■ Description of the task ■
Look through the records below and state how many lines carry the string "make", adding nothing.

[Saved data entries]
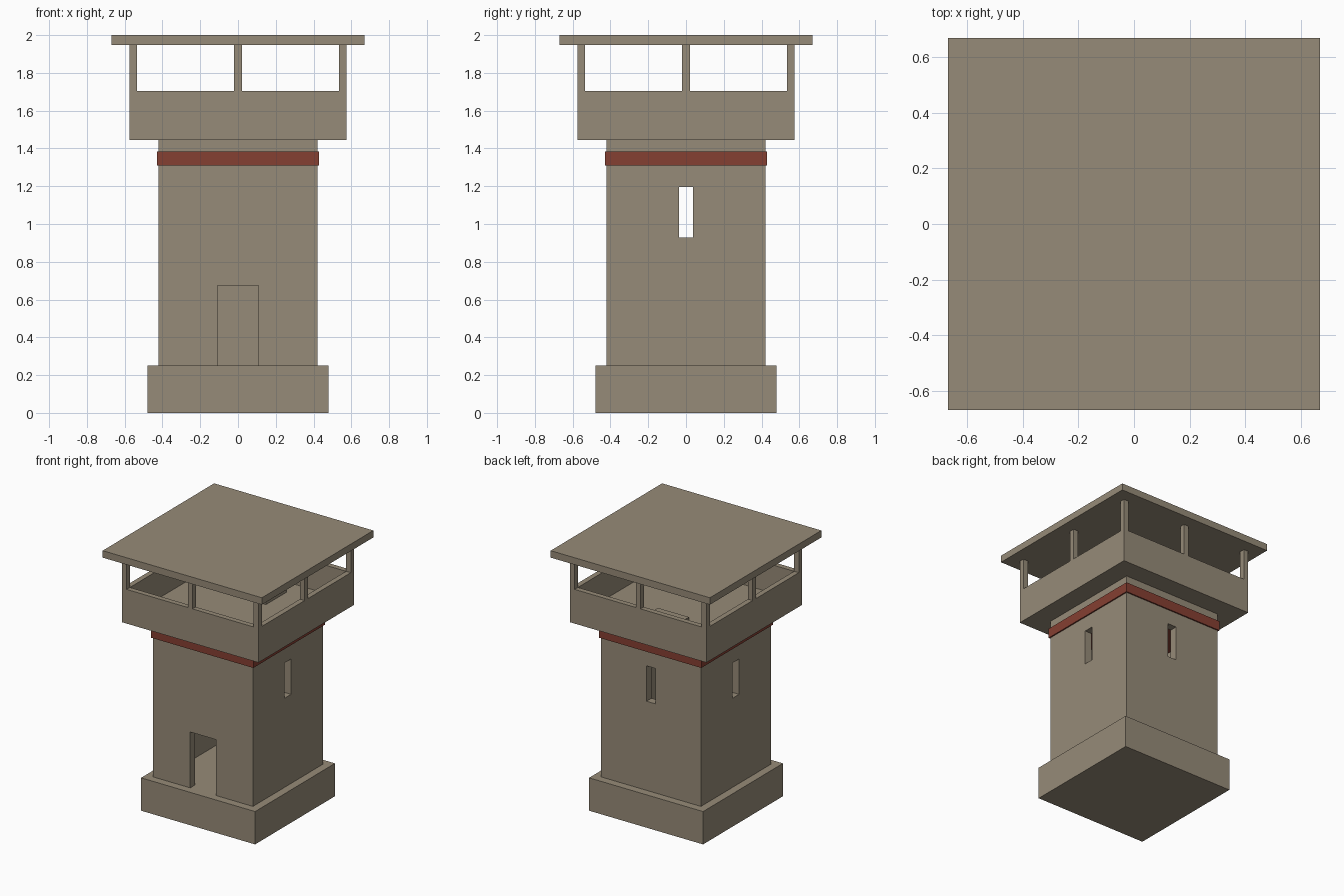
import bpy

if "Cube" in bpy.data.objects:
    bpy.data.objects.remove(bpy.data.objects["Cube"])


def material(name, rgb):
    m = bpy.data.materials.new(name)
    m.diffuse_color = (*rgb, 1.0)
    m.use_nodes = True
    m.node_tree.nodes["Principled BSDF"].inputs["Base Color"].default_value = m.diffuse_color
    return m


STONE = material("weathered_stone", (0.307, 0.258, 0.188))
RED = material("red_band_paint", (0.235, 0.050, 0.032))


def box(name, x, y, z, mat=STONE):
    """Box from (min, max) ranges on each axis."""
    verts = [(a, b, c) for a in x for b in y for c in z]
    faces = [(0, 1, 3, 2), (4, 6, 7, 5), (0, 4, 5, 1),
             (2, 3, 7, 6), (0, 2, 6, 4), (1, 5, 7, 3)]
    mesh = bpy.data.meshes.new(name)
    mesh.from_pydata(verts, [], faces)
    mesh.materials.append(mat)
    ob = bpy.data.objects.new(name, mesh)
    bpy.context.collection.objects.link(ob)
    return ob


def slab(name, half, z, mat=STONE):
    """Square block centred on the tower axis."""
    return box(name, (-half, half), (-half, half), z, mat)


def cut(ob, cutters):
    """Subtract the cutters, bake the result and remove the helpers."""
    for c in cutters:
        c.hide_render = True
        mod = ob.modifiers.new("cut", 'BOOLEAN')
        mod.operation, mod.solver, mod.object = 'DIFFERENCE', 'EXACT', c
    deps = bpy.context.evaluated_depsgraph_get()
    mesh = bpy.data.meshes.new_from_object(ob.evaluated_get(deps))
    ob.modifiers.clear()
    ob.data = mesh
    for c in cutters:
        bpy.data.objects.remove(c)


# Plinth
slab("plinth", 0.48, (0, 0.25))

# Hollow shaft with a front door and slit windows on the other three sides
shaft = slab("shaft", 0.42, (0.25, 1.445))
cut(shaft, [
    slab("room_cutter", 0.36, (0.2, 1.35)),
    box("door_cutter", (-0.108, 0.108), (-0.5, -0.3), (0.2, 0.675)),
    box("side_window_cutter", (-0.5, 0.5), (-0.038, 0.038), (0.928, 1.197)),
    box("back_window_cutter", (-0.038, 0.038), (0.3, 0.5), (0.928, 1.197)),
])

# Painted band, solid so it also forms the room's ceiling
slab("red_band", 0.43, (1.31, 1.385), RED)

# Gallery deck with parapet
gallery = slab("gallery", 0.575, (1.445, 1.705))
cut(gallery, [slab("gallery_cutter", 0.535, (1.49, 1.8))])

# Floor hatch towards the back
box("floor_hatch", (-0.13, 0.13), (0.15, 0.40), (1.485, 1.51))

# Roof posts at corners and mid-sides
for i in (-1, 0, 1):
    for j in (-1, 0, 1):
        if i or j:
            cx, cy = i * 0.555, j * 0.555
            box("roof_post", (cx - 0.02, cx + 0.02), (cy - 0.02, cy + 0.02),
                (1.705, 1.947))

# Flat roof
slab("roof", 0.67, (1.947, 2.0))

--

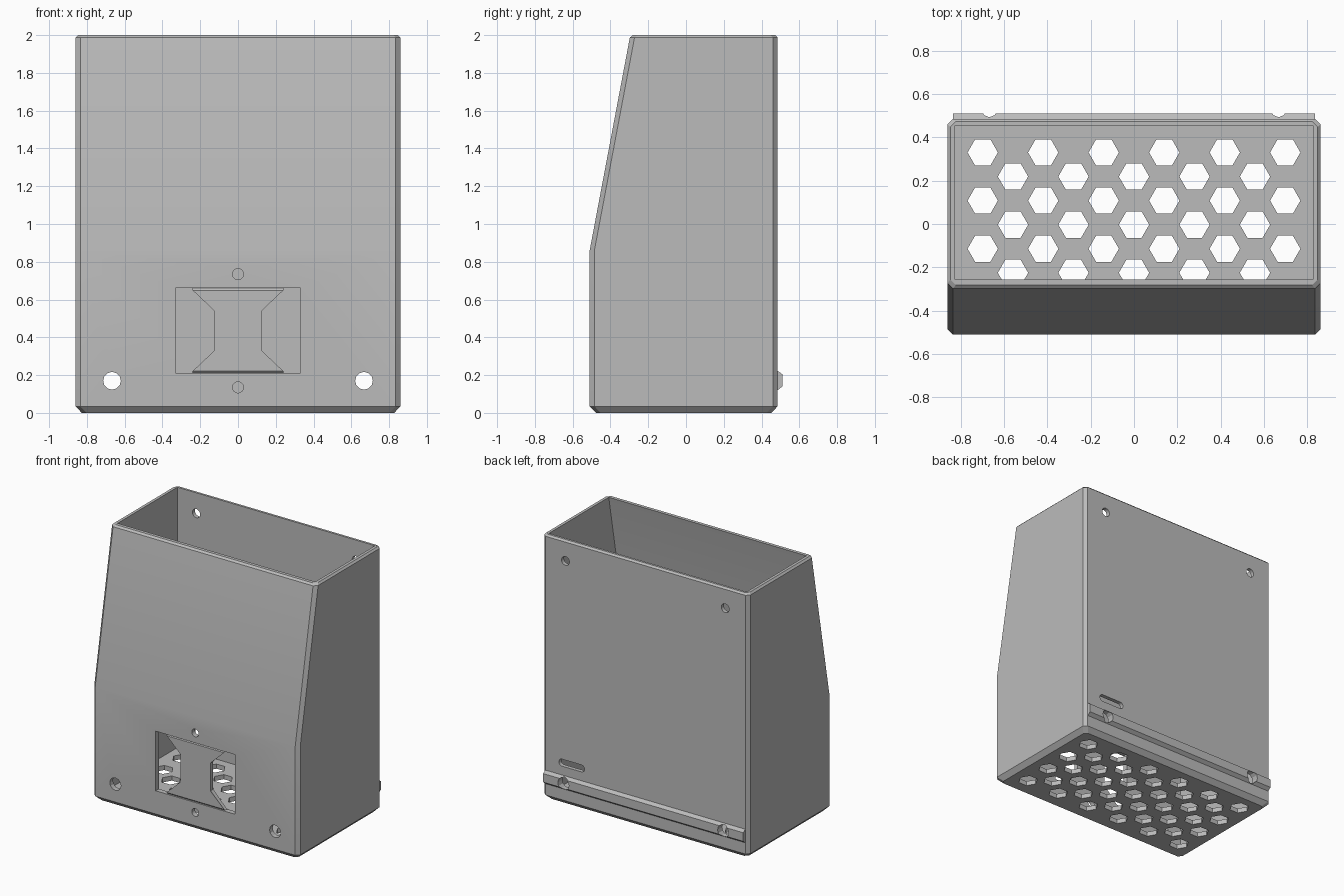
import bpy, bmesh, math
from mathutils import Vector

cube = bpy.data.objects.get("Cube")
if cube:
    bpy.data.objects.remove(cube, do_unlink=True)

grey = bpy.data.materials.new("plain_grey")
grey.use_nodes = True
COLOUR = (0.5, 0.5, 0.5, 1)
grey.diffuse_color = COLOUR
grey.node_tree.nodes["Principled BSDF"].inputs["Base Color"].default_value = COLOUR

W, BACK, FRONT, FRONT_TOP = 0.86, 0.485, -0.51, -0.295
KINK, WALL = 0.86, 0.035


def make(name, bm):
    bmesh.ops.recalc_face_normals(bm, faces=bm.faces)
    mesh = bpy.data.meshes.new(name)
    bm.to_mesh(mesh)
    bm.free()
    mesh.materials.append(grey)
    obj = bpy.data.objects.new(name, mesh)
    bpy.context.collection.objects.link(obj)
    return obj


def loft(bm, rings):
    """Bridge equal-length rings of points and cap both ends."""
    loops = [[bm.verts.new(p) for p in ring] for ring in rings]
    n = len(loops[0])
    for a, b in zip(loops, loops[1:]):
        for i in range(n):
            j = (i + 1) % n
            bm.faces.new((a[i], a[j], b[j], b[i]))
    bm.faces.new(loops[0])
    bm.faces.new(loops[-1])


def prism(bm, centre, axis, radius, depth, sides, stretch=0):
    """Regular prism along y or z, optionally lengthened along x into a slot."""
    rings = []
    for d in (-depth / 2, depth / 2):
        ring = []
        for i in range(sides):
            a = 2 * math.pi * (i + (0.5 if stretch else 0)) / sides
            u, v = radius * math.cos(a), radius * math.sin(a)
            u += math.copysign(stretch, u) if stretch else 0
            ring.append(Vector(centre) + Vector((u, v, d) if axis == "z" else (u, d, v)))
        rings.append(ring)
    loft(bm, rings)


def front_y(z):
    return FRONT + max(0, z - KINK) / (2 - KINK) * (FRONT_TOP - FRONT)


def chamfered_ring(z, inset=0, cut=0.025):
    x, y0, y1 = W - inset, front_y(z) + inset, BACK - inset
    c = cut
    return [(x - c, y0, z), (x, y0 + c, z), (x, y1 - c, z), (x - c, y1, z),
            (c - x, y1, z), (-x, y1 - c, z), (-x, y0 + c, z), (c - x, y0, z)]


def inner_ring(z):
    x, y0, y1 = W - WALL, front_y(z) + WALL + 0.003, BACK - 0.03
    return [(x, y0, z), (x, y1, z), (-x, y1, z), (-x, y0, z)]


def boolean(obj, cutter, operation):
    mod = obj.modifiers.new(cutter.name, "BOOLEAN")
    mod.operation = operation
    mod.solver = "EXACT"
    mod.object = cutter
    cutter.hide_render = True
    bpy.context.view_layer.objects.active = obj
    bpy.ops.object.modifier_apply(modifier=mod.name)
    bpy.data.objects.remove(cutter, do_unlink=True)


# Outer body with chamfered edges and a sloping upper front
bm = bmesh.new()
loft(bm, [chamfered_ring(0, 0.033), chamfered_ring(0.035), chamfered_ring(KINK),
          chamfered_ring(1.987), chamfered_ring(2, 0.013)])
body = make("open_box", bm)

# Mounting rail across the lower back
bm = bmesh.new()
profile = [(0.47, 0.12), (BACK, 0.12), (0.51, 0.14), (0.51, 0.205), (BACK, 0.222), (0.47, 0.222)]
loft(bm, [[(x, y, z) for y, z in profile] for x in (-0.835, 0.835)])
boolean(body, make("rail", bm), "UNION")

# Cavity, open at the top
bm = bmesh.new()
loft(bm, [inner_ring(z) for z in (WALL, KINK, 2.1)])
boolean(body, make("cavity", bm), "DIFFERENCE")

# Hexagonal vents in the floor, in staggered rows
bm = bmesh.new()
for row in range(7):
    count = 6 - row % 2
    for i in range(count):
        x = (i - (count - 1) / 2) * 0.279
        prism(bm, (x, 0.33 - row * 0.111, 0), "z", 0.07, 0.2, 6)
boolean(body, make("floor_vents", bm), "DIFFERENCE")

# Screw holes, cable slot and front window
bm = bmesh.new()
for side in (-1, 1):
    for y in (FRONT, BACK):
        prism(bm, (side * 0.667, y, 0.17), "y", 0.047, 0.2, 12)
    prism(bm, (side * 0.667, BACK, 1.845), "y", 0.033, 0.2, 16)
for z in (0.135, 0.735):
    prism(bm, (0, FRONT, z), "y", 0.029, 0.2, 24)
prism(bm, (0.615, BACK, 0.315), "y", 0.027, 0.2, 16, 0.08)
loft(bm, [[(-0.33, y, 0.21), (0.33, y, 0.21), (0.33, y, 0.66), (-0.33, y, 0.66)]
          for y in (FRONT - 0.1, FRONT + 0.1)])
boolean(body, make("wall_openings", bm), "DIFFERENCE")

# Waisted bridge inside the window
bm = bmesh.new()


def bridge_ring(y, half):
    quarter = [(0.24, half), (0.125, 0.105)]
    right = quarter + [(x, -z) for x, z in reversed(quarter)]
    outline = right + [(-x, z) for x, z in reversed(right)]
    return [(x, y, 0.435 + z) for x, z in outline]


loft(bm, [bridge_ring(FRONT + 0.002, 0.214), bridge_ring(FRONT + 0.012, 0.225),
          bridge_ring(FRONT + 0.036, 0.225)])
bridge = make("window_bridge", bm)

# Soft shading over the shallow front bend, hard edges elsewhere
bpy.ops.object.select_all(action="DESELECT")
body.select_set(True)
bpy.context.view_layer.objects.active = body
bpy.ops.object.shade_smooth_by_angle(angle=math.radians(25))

■ Reply to the exercise ■
7